Under the reform, there are five ways people can satisfy the individual mandate to purchase health insurance:

  • Accepting employer coverage.
  • Purchasing coverage in the individual or group market.
  • Purchasing coverage through the Exchange.
  • Government coverage – Medicare, Medicaid or Veterans Administration.
  • Paying a tax penalty for not having coverage.

Approximately 20 million American households have incomes between 133 to 400 percent of the federal poverty level. These households qualify for subsidized insurance if they purchase coverage through Health Benefit Exchanges. These levels translate to household incomes of up to $44,000 a year for an individual and $90,000 for a family of four.  

In addition, Medicaid eligibility has expanded to incomes up to 133 percent of the federal poverty level.

“The goal under ACA is to have people pay less than 10 percent of their income for their health insurance,” Short said.

Short added that CDA has advocated for pediatric oral health benefits to be included in the list of essential benefits that must be covered in order for plans to be certified and offered in the Exchanges and Medicaid state plans.

“It’s estimated that approximately 1 million more California children will get coverage under health care reform and pediatric dental benefits are included,” Short said. “The mandatory coverage does not extend to adults, but CDA has been working with the state’s Exchange, Covered California, to establish the option for adults to purchase oral health care coverage in the Exchange in 2015.”

For employers, mandates under ACA require businesses with more than 200 employees to enroll each employee in a health insurance plan that includes pediatric oral health benefits. Small businesses of less than 25 employees that offer health benefits to employees may be eligible for tax credits for at least two years.

While mentioning that the market structures and coverage mandates within the ACA have caused some health premiums to rise, Short noted that there are provisions in the ACA designed to curtail large rate increases because the new law requires that independent experts and regulators review proposed increases to monitor if they are reasonable. In addition, medical loss ratio provisions instituted in the ACA require health plans to provide at least 80 percent of their premium revenue to actual patient care or provide rebates to consumers, which increases the value to consumers of their premium dollar.

“One study commissioned by Covered California indicated families earning more than $90,000 a year are likely to pay more for their coverage,” said Short. “Low-income Californians who have been unable to afford insurance are the ones who will benefit the most from the law, and that many middle-income consumers will likely see lower rates.”

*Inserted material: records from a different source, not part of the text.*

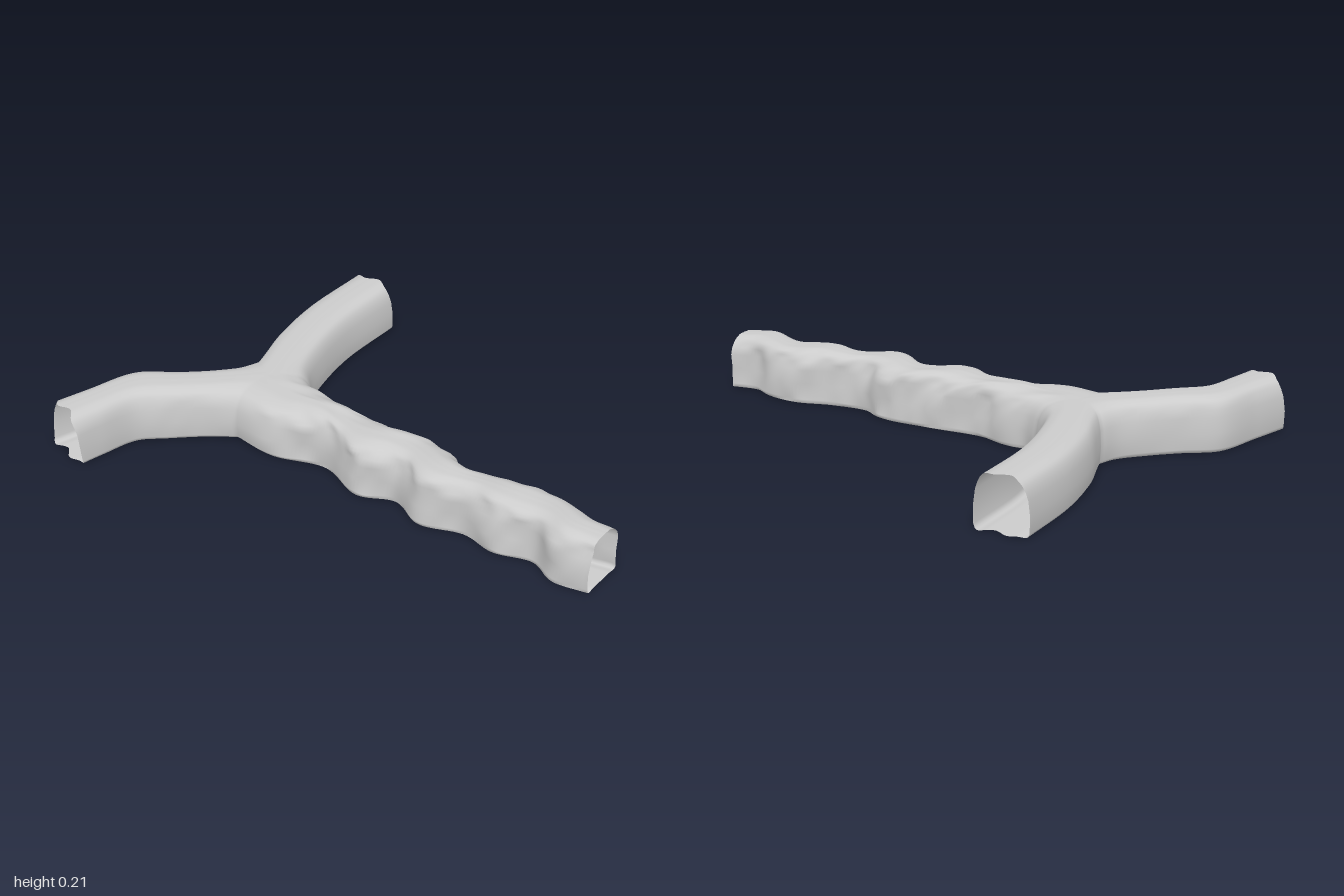
import * as THREE from 'three';
import { mergeGeometries, mergeVertices } from 'three/addons/utils/BufferGeometryUtils.js';

// Half cross-section from floor centre, up the wall, to roof centre: [share of half-width, height]
const PROFILE = [[0, 0.005], [0.5, 0.005], [0.86, 0.005], [0.97, 0.024], [1, 0.08],
  [0.96, 0.13], [0.82, 0.175], [0.5, 0.198], [0, 0.203]];
const half = new THREE.CatmullRomCurve3(PROFILE.map(([s, y]) => new THREE.Vector3(s, y, 0)), false, 'centripetal')
  .getSpacedPoints(28);
// Whole ring: floor centre, left wall, roof, right wall, floor centre
const RING = [
  ...half.map((p) => [-p.x, p.y]),
  ...half.slice(0, -1).reverse().map((p) => [p.x, p.y]),
];

// Plan outlines [x, z] run from each mouth to the corners shared at the junction
const CENTRE = new THREE.Vector3(-0.08, 0, -0.47);
const LEFT_CORNER = [-0.25, -0.48], CROTCH = [0.01, -0.59], RIGHT_CORNER = [0.03, -0.345];

const BRANCHES = [
  { // rough main passage
    steps: 110, rough: 1, ragged: 0,
    a: [[-0.225, 1], [-0.245, 0.87], [-0.2, 0.77], [-0.24, 0.63], [-0.215, 0.5], [-0.265, 0.34], [-0.21, 0.21],
      [-0.265, 0.08], [-0.2, -0.1], [-0.265, -0.3], LEFT_CORNER],
    b: [[-0.03, 1], [-0.045, 0.9], [-0.01, 0.82], [0.005, 0.69], [-0.04, 0.56], [-0.05, 0.42], [-0.01, 0.34],
      [-0.005, 0.16], [-0.03, -0.05], [0.01, -0.19], [0.0, -0.28], RIGHT_CORNER],
  },
  { // back passage curving to the model's right
    steps: 48, rough: 0.22, ragged: 0.012,
    a: [[-0.64, -1], [-0.5, -0.955], [-0.32, -0.895], [-0.24, -0.79], [-0.16, -0.7], [-0.07, -0.62], CROTCH],
    b: [[-0.7, -0.805], [-0.61, -0.785], [-0.48, -0.75], [-0.41, -0.68], [-0.32, -0.58], LEFT_CORNER],
  },
  { // smooth side passage to the model's left
    steps: 48, rough: 0, ragged: 0.01,
    a: [[0.69, -0.475], [0.42, -0.475], [0.24, -0.445], [0.1, -0.4], RIGHT_CORNER],
    b: [[0.69, -0.68], [0.4, -0.68], [0.2, -0.65], [0.08, -0.612], CROTCH],
  },
];

const outline = (pts) => new THREE.CatmullRomCurve3(pts.map(([x, z]) => new THREE.Vector3(x, 0, z)), false, 'centripetal');

// Layered waves that stand in for uneven rock, between -1 and 1
const rock = (z, y, side) =>
  0.5 * Math.sin(z * 17 + y * 36 + side * 2) + 0.3 * Math.sin(z * 33 - y * 52 + side * 4)
  + 0.2 * Math.sin(z * 61 + y * 70 + side);

// Loft the ring between two outlines; the last ring folds at the junction centre
function branchGeometry({ steps, rough, ragged, a, b }) {
  const left = outline(a), right = outline(b);
  const pos = [], index = [], n = RING.length;
  const heading = left.getTangentAt(0).add(right.getTangentAt(0)).normalize();
  for (let i = 0; i <= steps; i++) {
    const t = i / steps;
    const L = left.getPointAt(t), R = right.getPointAt(t);
    const M = L.clone().add(R).multiplyScalar(0.5).lerp(CENTRE, t ** 4);
    const amount = rough * (1 - THREE.MathUtils.smoothstep(t, 0.78, 1));
    RING.forEach(([s, y], j) => {
      const side = Math.sign(s);
      const wave = rock(M.z, y, side);
      const wall = THREE.MathUtils.smoothstep(y, 0.005, 0.03);
      const reach = Math.abs(s) * (1 - amount * 0.13 * (1 + wave) * wall);
      const p = M.clone().lerp(s < 0 ? L : R, reach);
      // ragged lip at the open mouth
      p.addScaledVector(heading, ragged * Math.sin((j / (n - 1)) * Math.PI * 8) * (1 - t) ** 16);
      const roof = amount * 0.004 * Math.sin(M.z * 23) * THREE.MathUtils.smoothstep(y, 0.12, 0.2);
      pos.push(p.x, y + roof, p.z);
      if (i < steps && j < n - 1) {
        const q = i * n + j;
        index.push(q, q + 1, q + n, q + 1, q + n + 1, q + n);
      }
    });
  }
  const g = new THREE.BufferGeometry();
  g.setAttribute('position', new THREE.Float32BufferAttribute(pos, 3));
  g.setIndex(index);
  return g;
}

export function createModel() {
  const model = new THREE.Group();
  model.name = 'forkedTunnel';
  // Weld the three passages so shading runs smoothly through the fork
  const geometry = mergeVertices(mergeGeometries(BRANCHES.map(branchGeometry)), 1e-4);
  geometry.computeVertexNormals();
  const shell = new THREE.Mesh(geometry, new THREE.MeshStandardMaterial({ color: 0xcccccc, side: THREE.DoubleSide }));
  shell.name = 'tunnelShell';
  model.add(shell);
  return model;
}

The provisions of the ACA also enhance oral disease prevention, including funding of school-based health centers in which half of the $30 million allocated by the federal government has gone to California, funding:

  • Oral health prevention education campaign.
  • Research-based dental caries disease management.
  • School-based health center funding.
  • School-based dental sealant programs.

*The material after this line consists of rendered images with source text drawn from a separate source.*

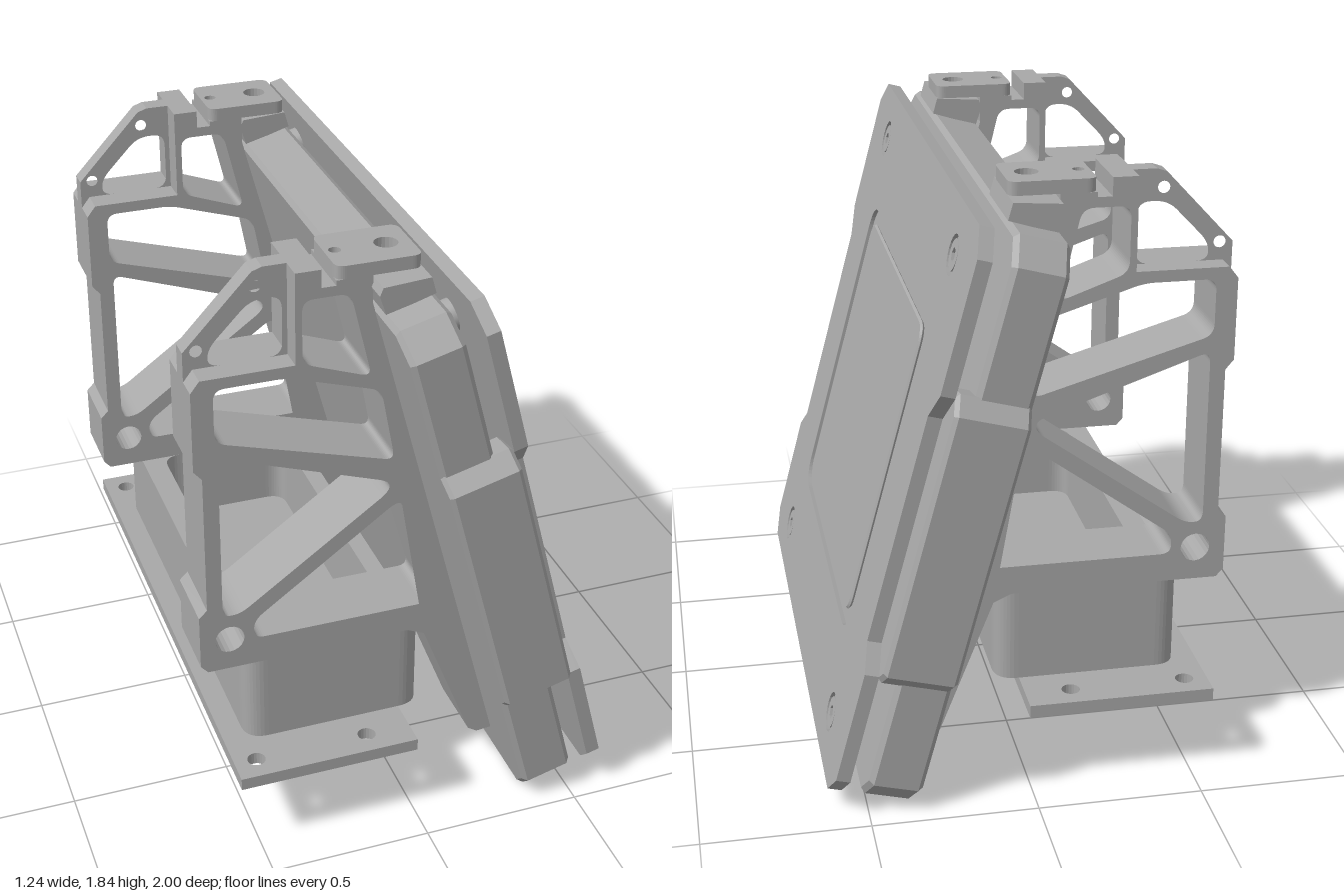
import * as THREE from 'three';

const grey = new THREE.MeshStandardMaterial({ color: 0xa8a8a8 });
grey.name = 'machined grey';

// Closed polygon whose corners are rounded by radius r
function poly(points, r = 0, Type = THREE.Shape) {
  const path = new Type();
  const v = points.map(([x, y]) => new THREE.Vector2(x, y));
  v.forEach((p, i) => {
    const a = v[(i + v.length - 1) % v.length], b = v[(i + 1) % v.length];
    const cut = (q) => p.clone().add(q.clone().sub(p).setLength(Math.min(r, p.distanceTo(q) * 0.45)));
    const s = r ? cut(a) : p, e = r ? cut(b) : p;
    if (i === 0) path.moveTo(s.x, s.y); else path.lineTo(s.x, s.y);
    if (r) path.quadraticCurveTo(p.x, p.y, e.x, e.y);
  });
  path.closePath();
  return path;
}
const rect = (x0, x1, y0, y1) => [[x0, y0], [x1, y0], [x1, y1], [x0, y1]];
const circle = (x, y, r) => new THREE.Path().absarc(x, y, r, 0, Math.PI * 2, true);

function slab(parent, name, shape, holes, from, to, bevel = 0) {
  shape.holes.push(...holes);
  const geo = new THREE.ExtrudeGeometry(shape, {
    depth: to - from - 2 * bevel, curveSegments: 10, bevelEnabled: bevel > 0,
    bevelSize: bevel, bevelOffset: -bevel, bevelThickness: bevel, bevelSegments: 1,
  });
  geo.translate(0, 0, from + bevel);
  const mesh = new THREE.Mesh(geo, grey);
  mesh.name = name;
  parent.add(mesh);
  return mesh;
}
// Same, but lying flat: shape y runs along -z, thickness along y
const flat = (...args) => slab(...args).rotateX(-Math.PI / 2);

function addBracket(root, side) {
  const g = new THREE.Group();
  g.name = side > 0 ? 'leftBracket' : 'rightBracket';
  root.add(g);
  const [z0, z1] = side > 0 ? [0.505, 0.715] : [-0.715, -0.505];

  // Truss side frame
  const outline = [
    [-0.627, 0.6], [-0.605, 0.575], [0.03, 0.575], [0.085, 0.55], [0.25, 0.13], [0.28, 0.11], [0.332, 0.115],
    [-0.1, 1.72], [-0.1, 1.805], [-0.207, 1.805], [-0.207, 1.79], [-0.25, 1.79], [-0.25, 1.845],
    [-0.325, 1.845], [-0.325, 1.565], [-0.6, 1.565], [-0.627, 1.53],
    [-0.627, 1.28], [-0.602, 1.25], [-0.602, 0.8], [-0.627, 0.775],
  ];
  const windows = [
    [[-0.305, 1.76], [-0.165, 1.76], [-0.1, 1.49], [-0.305, 1.565]],
    [[-0.563, 1.53], [-0.35, 1.53], [-0.07, 1.44], [-0.025, 1.2], [-0.563, 1.36]],
    [[-0.555, 1.31], [-0.04, 1.13], [-0.04, 1.095], [-0.5, 0.765], [-0.555, 0.765]],
    [[-0.46, 0.73], [-0.02, 1.05], [0.005, 1.045], [0.11, 0.665], [-0.46, 0.665]],
  ].map((p) => poly(p, 0.035, THREE.Path));
  // Two slots beside the panel body
  const slots = [[0.073, 0.985, 0.105, 0.99], [0.096, 0.885, 0.127, 0.89]].map(([a, b, c, d]) =>
    poly([[a, b], [c, d], [c + 0.016, d - 0.06], [a + 0.016, b - 0.06]], 0, THREE.Path));
  slab(g, 'trussFrame', poly(outline), [...windows, ...slots, circle(-0.535, 0.68, 0.045)], z0, z1);

  // Thin upper ear
  const ear = poly([[-0.627, 1.53], [-0.627, 1.62], [-0.425, 1.835], [-0.395, 1.845], [-0.305, 1.845], [-0.305, 1.53]]);
  const earHole = poly([[-0.555, 1.565], [-0.555, 1.62], [-0.43, 1.75], [-0.34, 1.75], [-0.34, 1.565]], 0.04, THREE.Path);
  slab(g, 'ear', ear, [earHole, circle(-0.588, 1.62, 0.018), circle(-0.417, 1.79, 0.018)],
    side * 0.615 - 0.03, side * 0.615 + 0.03);

  // Top mounting flange and the block that grips the panel
  flat(g, 'topFlange', poly(rect(-0.207, 0.046, -z1, -z0), 0.03),
    [circle(-0.025, -side * 0.61, 0.035), circle(-0.175, -side * 0.61, 0.018)], 1.805, 1.845);
  const grip = [[-0.105, 1.77], [-0.095, 1.795], [0.046, 1.805], [0.06, 1.755], [-0.085, 1.71]];
  slab(g, 'gripBlock', poly(grip), [], side > 0 ? 0.505 : -0.78, side > 0 ? 0.78 : -0.505);
}

function addPanel(root) {
  // Local axes: x across, y up the slope, z out of the panel face
  const tilt = Math.PI / 12, s = Math.sin(tilt), c = Math.cos(tilt);
  const g = new THREE.Group();
  g.name = 'tiltedPanel';
  g.applyMatrix4(new THREE.Matrix4().makeBasis(
    new THREE.Vector3(0, 0, -1), new THREE.Vector3(-s, c, 0), new THREE.Vector3(c, s, 0)));
  g.position.set(0.36, 0, 0);
  root.add(g);

  const w = 0.955, k = 0.075, top = 1.77;
  const mirrorX = (half) => [...half, ...half.map(([x, y]) => [-x, y]).reverse()];
  const body = mirrorX([[w - k, 0], [w, k], [w, top - k], [w - k, top]]);
  slab(g, 'panelBody', poly(body), [], 0, 0.165, 0.015);

  // Side bumpers
  for (const m of [-1, 1]) {
    const bumper = [[0.86, 0.42], [0.95, 0.41], [1, 0.455], [1, 1.265], [0.95, 1.315], [0.86, 1.3]];
    slab(g, m > 0 ? 'rightBumper' : 'leftBumper', poly(bumper.map(([x, y]) => [m * x, y])), [], 0, 0.222, 0.012);
  }

  // Cover plate, notched at the bumpers, with a shallow rounded groove
  const cover = () => poly(mirrorX([[w - k, 0], [w, k], [w, 0.43], [0.88, 0.5], [0.88, 1.21], [w, 1.3], [w, top - k], [w - k, top]]));
  const bolts = [[-0.675, 0.141], [0.675, 0.141], [-0.675, 1.621], [0.675, 1.621]];
  const bores = bolts.map(([x, y]) => circle(x, y, 0.06));
  slab(g, 'coverBase', cover(), [], 0.222, 0.252);
  slab(g, 'coverFace', cover(), [poly(rect(-0.595, 0.595, 0.365, 1.405), 0.09, THREE.Path), ...bores], 0.252, 0.265);
  slab(g, 'coverCentre', poly(rect(-0.547, 0.547, 0.41, 1.36), 0.06), [], 0.252, 0.265, 0.006);

  // Socket bolts with spacers behind the cover
  for (const [x, y] of bolts) {
    const hex = [0, 1, 2, 3, 4, 5].map((i) => [x + 0.022 * Math.cos(i * Math.PI / 3), y + 0.022 * Math.sin(i * Math.PI / 3)]);
    const head = new THREE.Shape().absarc(x, y, 0.047, 0, Math.PI * 2);
    slab(g, 'boltHead', head, [poly(hex, 0, THREE.Path)], 0.252, 0.263);
    const spacer = new THREE.Mesh(new THREE.CylinderGeometry(0.05, 0.05, 0.062, 28), grey);
    spacer.name = 'spacer';
    spacer.rotation.x = Math.PI / 2;
    spacer.position.set(x, y, 0.193);
    g.add(spacer);
  }
}

export function createModel() {
  const root = new THREE.Group();
  root.name = 'tiltedPanelOnStand';

  // Base plate with bolt holes
  const holes = [];
  for (const m of [-1, 1]) {
    holes.push(circle(-0.49, m * 0.81, 0.028), circle(-0.135, m * 0.81, 0.028),
      circle(-0.35, m * 0.62, 0.022), circle(-0.08, m * 0.62, 0.022));
  }
  flat(root, 'basePlate', poly(rect(-0.56, 0.005, -0.885, 0.885)), holes, 0.245, 0.285);

  // Hollow pedestal
  const outer = () => poly(rect(-0.49, 0.077, -0.715, 0.715), 0.07);
  flat(root, 'pedestalFloor', outer(), [], 0.285, 0.33);
  flat(root, 'pedestalWall', outer(), [poly(rect(-0.415, 0.02, -0.505, 0.505), 0.06, THREE.Path)], 0.33, 0.575);

  addBracket(root, 1);
  addBracket(root, -1);
  addPanel(root);
  return root;
}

There are also oral health provisions in the ACA related to workforce, including $3 million to support oral health education programs that train future faculty in general, pediatric, public health or dental hygiene, which will increase training capacity in dentistry programs. Other provisions include:

  • National health care workforce commission.
  • HRSA competitive workforce grants.
  • Loan forgiveness programs.
  • Workforce grants for alternative providers.

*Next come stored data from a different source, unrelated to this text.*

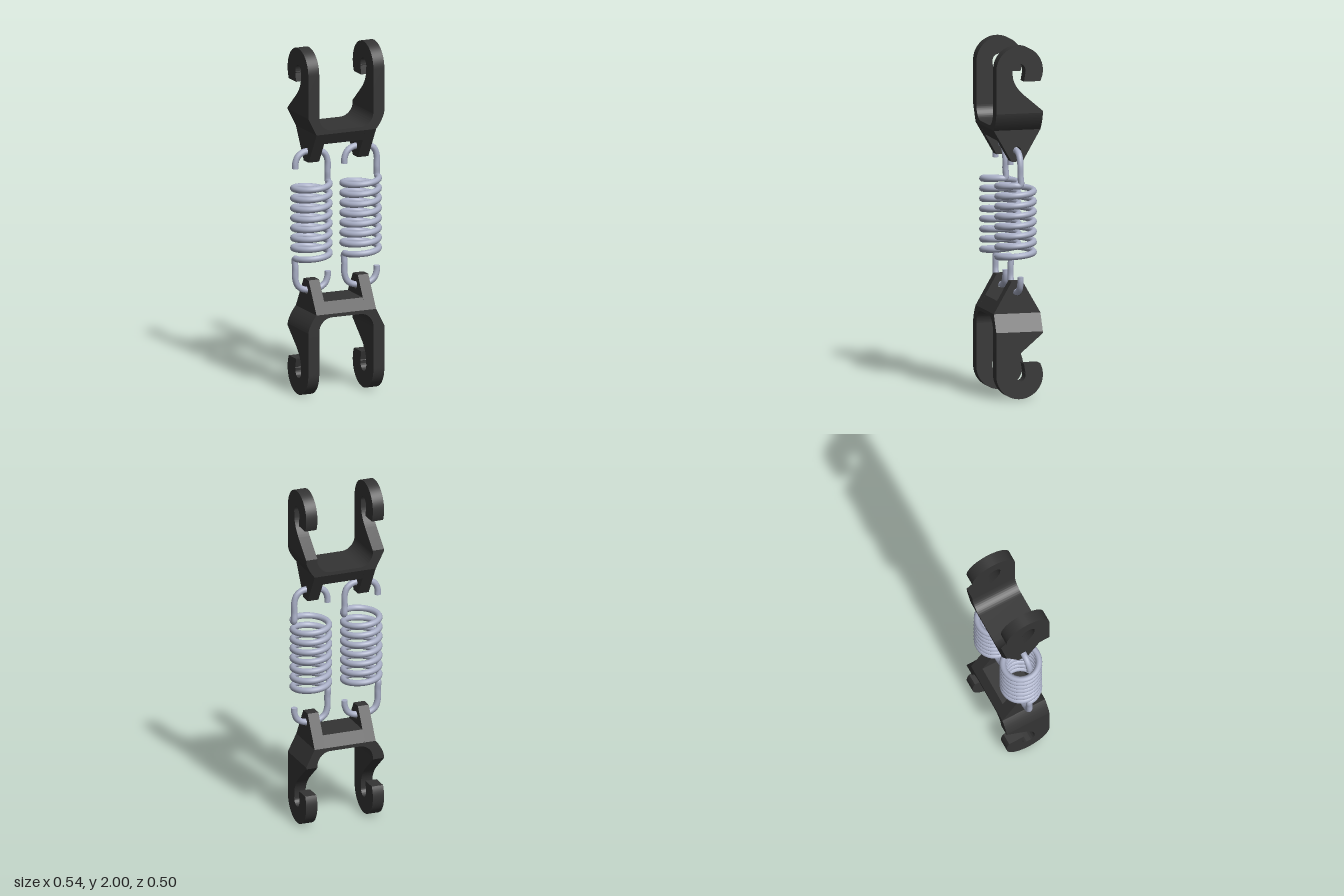
import * as THREE from 'three';
import { toCreasedNormals } from 'three/addons/utils/BufferGeometryUtils.js';

const dark = new THREE.MeshStandardMaterial({ color: 0x343434 });
const steel = new THREE.MeshStandardMaterial({ color: 0xa9afc6 });
const HALF = 0.136;   // half depth of the bracket
const LUG_X = 0.1525; // centre of lugs and springs

function mesh(name, geometry, material) {
  const m = new THREE.Mesh(geometry, material);
  m.name = name;
  return m;
}

// Extrudes a shape and centres it on its depth
function extrude(shape, depth) {
  const g = new THREE.ExtrudeGeometry(shape, { depth, bevelEnabled: false, curveSegments: 20 });
  g.translate(0, 0, -depth / 2);
  return toCreasedNormals(g, 0.5);
}

// Extrudes a (z, y) profile across x, centred at the given x
function sidePlate(shape, thickness, x) {
  return extrude(shape, thickness).rotateY(-Math.PI / 2).translate(x, 0, 0);
}

// Open hook with a slanted throat, as a (z, y) profile
function hookShape() {
  const s = new THREE.Shape();
  const cy = 2 - HALF;
  s.moveTo(-HALF, 1.62);
  s.lineTo(HALF, 1.62);
  s.lineTo(HALF, cy);
  s.absarc(0, cy, HALF, 0, Math.PI + 0.49, false);
  s.lineTo(-0.025, 1.8);
  s.lineTo(-0.034, 1.85);
  s.absarc(0.004, 1.865, 0.038, Math.PI + 0.3, 0, true);
  s.lineTo(0.04, 1.83);
  s.quadraticCurveTo(0.034, 1.775, -0.03, 1.72);
  s.lineTo(-HALF, 1.63);
  return s;
}

// Tapered eye that the spring hooks into
function lugShape() {
  const s = new THREE.Shape();
  s.moveTo(-0.032, 1.34);
  s.lineTo(0.032, 1.34);
  s.lineTo(HALF, 1.52);
  s.lineTo(-HALF, 1.52);
  s.closePath();
  const hole = new THREE.Path();
  hole.absarc(0, 1.402, 0.023, 0, Math.PI * 2, true);
  s.holes.push(hole);
  return s;
}

// Curved bottom of the U, as an (x, y) profile
function yokeShape() {
  const s = new THREE.Shape();
  s.moveTo(-0.185, 1.52);
  s.lineTo(0.185, 1.52);
  s.quadraticCurveTo(0.229, 1.573, 0.236, 1.62);
  s.lineTo(0.168, 1.62);
  s.absarc(0.088, 1.62, 0.08, 0, -Math.PI / 2, true);
  s.lineTo(-0.088, 1.54);
  s.absarc(-0.088, 1.62, 0.08, -Math.PI / 2, -Math.PI, true);
  s.lineTo(-0.236, 1.62);
  s.closePath();
  return s;
}

function createBracket(name) {
  const g = new THREE.Group();
  g.name = name;
  g.add(mesh('yoke', extrude(yokeShape(), HALF * 2), dark));

  // Web between the lugs, tapering in line with them
  const web = new THREE.BoxGeometry(0.25, 0.065, HALF * 2).translate(0, 1.4875, 0);
  const p = web.attributes.position;
  for (let i = 0; i < p.count; i++) {
    if (p.getY(i) < 1.48) p.setZ(i, Math.sign(p.getZ(i)) * 0.098);
  }
  web.computeVertexNormals();
  g.add(mesh('web', web, dark));

  for (const side of [-1, 1]) {
    g.add(mesh('hook', sidePlate(hookShape(), 0.068, side * 0.202), dark));
    g.add(mesh('lug', sidePlate(lugShape(), 0.065, side * LUG_X), dark));
  }
  return g;
}

// Extension spring: bottom hook, coil and top hook as one wire
function createSpring() {
  const R = 0.102, turns = 7.5, steps = 150, low = 0.785;
  const V = (x, y, z = 0) => new THREE.Vector3(x, y, z);
  const top = [
    V(0.1, 1.27), V(0.1, 1.33), V(0.085, 1.372), V(0.05, 1.396), V(0, 1.4),
    V(-0.05, 1.396), V(-0.085, 1.372), V(-0.1, 1.335), V(-0.101, 1.305),
  ];
  const bottom = top.map(v => V(-v.x, 2 - v.y)).reverse();
  const coil = [];
  for (let i = 0; i <= steps; i++) {
    const t = i / steps, a = t * turns * Math.PI * 2;
    coil.push(V(-R * Math.cos(a), low + t * 2 * (1 - low), R * Math.sin(a)));
  }
  const curve = new THREE.CatmullRomCurve3([...bottom, ...coil, ...top], false, 'centripetal');
  curve.arcLengthDivisions = 1500;
  const g = new THREE.Group();
  g.name = 'spring';
  const r = 0.018;
  g.add(mesh('springWire', new THREE.TubeGeometry(curve, 600, r, 12, false), steel));

  // Flat cut ends of the wire
  for (const u of [0, 1]) {
    const cap = mesh('wireEnd', new THREE.CircleGeometry(r, 12), steel);
    const dir = curve.getTangentAt(u).multiplyScalar(u ? 1 : -1);
    cap.position.copy(curve.getPointAt(u));
    cap.quaternion.setFromUnitVectors(V(0, 0, 1), dir);
    g.add(cap);
  }
  return g;
}

export function createModel() {
  const model = new THREE.Group();
  model.name = 'springCoupler';

  model.add(createBracket('upperBracket'));
  // The lower bracket is the upper one turned upside down
  const lower = createBracket('lowerBracket');
  lower.rotation.z = Math.PI;
  lower.position.y = 2;
  model.add(lower);

  for (const side of [-1, 1]) {
    const spring = createSpring();
    spring.position.x = side * LUG_X;
    model.add(spring);
  }

  model.rotation.y = THREE.MathUtils.degToRad(36.2);
  const root = new THREE.Group();
  root.name = 'model';
  root.add(model);
  return root;
}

Short summarized the Covered California policy decisions that still need to be made regarding dental benefits such as incorporating oral health care benefits into comprehensive medical insurance policies, and creating an option for adults or families as a whole to purchase coverage through the Exchange when purchasing the essential pediatric dental benefits.

Short will be leading another health care reform lecture at CDA Presents in San Francisco on Sept. 5. For more information, view the Preliminary Program.

For more information about the Affordable Care Act, visit our Policy Resources page.